(Excerpts from a dataset)
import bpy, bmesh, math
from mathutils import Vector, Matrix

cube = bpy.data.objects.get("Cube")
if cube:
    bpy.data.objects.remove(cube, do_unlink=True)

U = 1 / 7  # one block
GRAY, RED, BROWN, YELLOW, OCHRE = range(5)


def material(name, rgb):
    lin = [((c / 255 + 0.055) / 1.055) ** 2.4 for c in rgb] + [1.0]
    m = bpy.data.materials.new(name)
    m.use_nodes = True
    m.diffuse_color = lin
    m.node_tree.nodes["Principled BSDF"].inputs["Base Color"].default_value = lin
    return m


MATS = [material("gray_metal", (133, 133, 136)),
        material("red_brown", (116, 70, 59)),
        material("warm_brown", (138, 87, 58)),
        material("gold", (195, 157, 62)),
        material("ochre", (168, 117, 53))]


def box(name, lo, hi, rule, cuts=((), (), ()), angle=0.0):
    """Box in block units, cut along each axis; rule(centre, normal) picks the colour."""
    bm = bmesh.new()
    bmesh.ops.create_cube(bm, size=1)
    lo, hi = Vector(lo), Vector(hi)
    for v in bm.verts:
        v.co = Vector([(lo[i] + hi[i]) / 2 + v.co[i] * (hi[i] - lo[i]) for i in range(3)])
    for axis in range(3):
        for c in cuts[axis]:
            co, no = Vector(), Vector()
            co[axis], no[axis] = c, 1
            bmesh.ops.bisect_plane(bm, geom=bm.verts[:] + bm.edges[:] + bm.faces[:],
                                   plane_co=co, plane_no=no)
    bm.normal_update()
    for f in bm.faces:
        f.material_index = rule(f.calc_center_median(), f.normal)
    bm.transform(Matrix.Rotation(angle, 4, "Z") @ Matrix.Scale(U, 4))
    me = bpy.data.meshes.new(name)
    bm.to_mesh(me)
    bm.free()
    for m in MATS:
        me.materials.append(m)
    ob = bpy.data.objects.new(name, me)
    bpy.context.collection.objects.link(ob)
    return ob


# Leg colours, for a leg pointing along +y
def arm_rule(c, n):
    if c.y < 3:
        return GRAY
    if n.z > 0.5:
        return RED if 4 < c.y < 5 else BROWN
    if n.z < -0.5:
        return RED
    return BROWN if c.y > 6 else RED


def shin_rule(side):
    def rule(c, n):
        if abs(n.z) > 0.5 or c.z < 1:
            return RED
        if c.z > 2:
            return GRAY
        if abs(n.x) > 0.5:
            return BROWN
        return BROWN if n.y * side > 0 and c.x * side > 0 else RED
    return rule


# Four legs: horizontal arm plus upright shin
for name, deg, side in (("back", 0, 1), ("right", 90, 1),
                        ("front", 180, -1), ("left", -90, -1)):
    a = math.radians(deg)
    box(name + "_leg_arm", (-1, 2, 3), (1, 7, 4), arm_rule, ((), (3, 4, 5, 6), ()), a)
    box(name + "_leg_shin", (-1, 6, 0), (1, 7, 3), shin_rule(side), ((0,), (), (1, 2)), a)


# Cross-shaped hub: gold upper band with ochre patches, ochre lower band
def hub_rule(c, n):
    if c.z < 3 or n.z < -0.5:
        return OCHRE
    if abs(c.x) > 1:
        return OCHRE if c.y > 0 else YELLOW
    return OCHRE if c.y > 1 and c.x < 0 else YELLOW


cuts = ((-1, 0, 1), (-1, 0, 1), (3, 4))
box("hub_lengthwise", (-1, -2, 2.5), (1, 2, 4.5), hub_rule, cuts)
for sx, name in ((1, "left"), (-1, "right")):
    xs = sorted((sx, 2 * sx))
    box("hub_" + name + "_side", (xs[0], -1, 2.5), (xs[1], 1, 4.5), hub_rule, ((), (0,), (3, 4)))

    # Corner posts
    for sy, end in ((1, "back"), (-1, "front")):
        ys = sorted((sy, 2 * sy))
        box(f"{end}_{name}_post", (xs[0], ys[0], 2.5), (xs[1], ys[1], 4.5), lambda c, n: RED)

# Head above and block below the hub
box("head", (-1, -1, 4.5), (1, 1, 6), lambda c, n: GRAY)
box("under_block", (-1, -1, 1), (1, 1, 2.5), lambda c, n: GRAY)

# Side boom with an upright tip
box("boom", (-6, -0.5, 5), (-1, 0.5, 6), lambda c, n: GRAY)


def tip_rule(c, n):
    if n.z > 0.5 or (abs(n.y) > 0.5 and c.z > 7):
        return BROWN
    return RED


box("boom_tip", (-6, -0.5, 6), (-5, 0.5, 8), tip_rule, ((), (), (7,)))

TASK: Every line above that includes the string "else" needs to be copied.

RESULT OF THIS TASK:
        return RED if 4 < c.y < 5 else BROWN
    return BROWN if c.y > 6 else RED
        return BROWN if n.y * side > 0 and c.x * side > 0 else RED
        return OCHRE if c.y > 0 else YELLOW
    return OCHRE if c.y > 1 and c.x < 0 else YELLOW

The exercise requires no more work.